Our responses may not make intellectual sense tomorrow, or whenever this calms down (hopefully with no or minimal additional violence), when we can look back at things in the cool calm of rational hindsight, but they make emotional sense now. Because we are afraid.
"Mommy," he said, "I accidentally turned on the news. I saw the guy." He paused for a minute before continuing. "Mommy, he looked like he was a teenager. That's a kid, isn't it? Why would a kid do this?"
My husband Ronnie and I live in Watertown, in a complex of about 80 units, about two blocks from where Tamerlan Tsarnaev was shot last night. Our neighborhood is locked down very tight. Helicopters are above and have been circling, and no one is on the street.
Just as Bostonians' grit and determination won't be deterred as they plan a bigger and better marathon next year, let's resolve to not let the fury that might have sparked last week's horror turn us against compassion and connection.

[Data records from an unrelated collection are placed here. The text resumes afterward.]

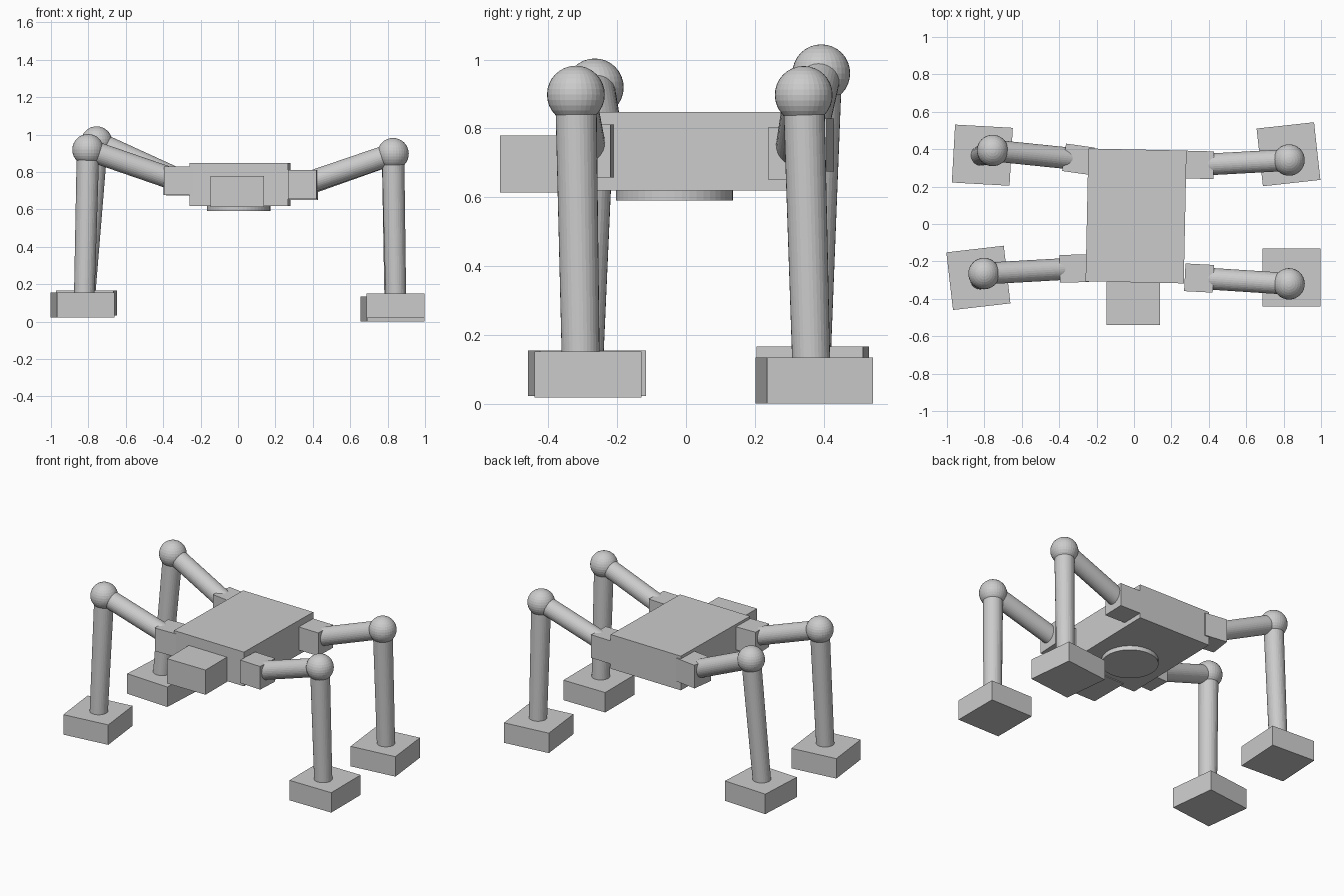
import bpy
from math import radians
from mathutils import Vector

if "Cube" in bpy.data.objects:
    bpy.data.objects.remove(bpy.data.objects["Cube"])


def box(name, centre, size, turn=0):
    bpy.ops.mesh.primitive_cube_add(size=1, location=centre, rotation=(0, 0, radians(turn)))
    ob = bpy.context.object
    ob.name = name
    ob.scale = size
    bpy.ops.object.transform_apply(location=False, rotation=False, scale=True)
    return ob


def rod(name, a, b, ra, rb, sides=32):
    a, b = Vector(a), Vector(b)
    d = b - a
    bpy.ops.mesh.primitive_cone_add(vertices=sides, radius1=ra, radius2=rb, depth=d.length,
                                    location=(a + b) / 2)
    ob = bpy.context.object
    ob.name = name
    ob.rotation_euler = d.to_track_quat('Z', 'Y').to_euler()
    return ob


# Central body, head block and belly disc
box("body", (0.011, 0.043, 0.733), (0.525, 0.71, 0.228), -1.2)
box("head", (-0.004, -0.405, 0.696), (0.285, 0.27, 0.165))
rod("belly_disc", (0.003, -0.034, 0.591), (0.003, -0.034, 0.64), 0.17, 0.17, 48)

# Legs: hip centre, hip turn, knee centre, ankle, foot centre, foot turn
legs = {
    "front_right": ((0.348, -0.289, 0.734), -3, (0.829, -0.320, 0.898),
                    (0.844, -0.306, 0.13), (0.842, -0.285, 0.085), 0),
    "back_right": ((0.350, 0.316, 0.727), -1.5, (0.829, 0.342, 0.897),
                   (0.838, 0.364, 0.11), (0.826, 0.373, 0.067), 6.3),
    "front_left": ((-0.320, -0.238, 0.753), 1.5, (-0.802, -0.265, 0.919),
                   (-0.822, -0.295, 0.13), (-0.832, -0.288, 0.088), 6.6),
    "back_left": ((-0.298, 0.346, 0.751), -8, (-0.756, 0.393, 0.960),
                  (-0.818, 0.366, 0.14), (-0.811, 0.368, 0.099), -3.2),
}
for side, (hip, hip_turn, knee, ankle, foot, foot_turn) in legs.items():
    box(side + "_hip", hip, (0.153, 0.148, 0.154), hip_turn)
    rod(side + "_upper_leg", hip, knee, 0.058, 0.058)
    bpy.ops.mesh.primitive_uv_sphere_add(segments=32, ring_count=16, radius=0.084, location=knee)
    bpy.context.object.name = side + "_knee"
    rod(side + "_lower_leg", ankle, knee, 0.055, 0.06)
    box(side + "_foot", foot, (0.309, 0.31, 0.133), foot_turn)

I, along with many others I'm sure, know that these individuals will be brought to justice. However, I hope that in capturing them, we may learn something about why they would carry out such destructive acts.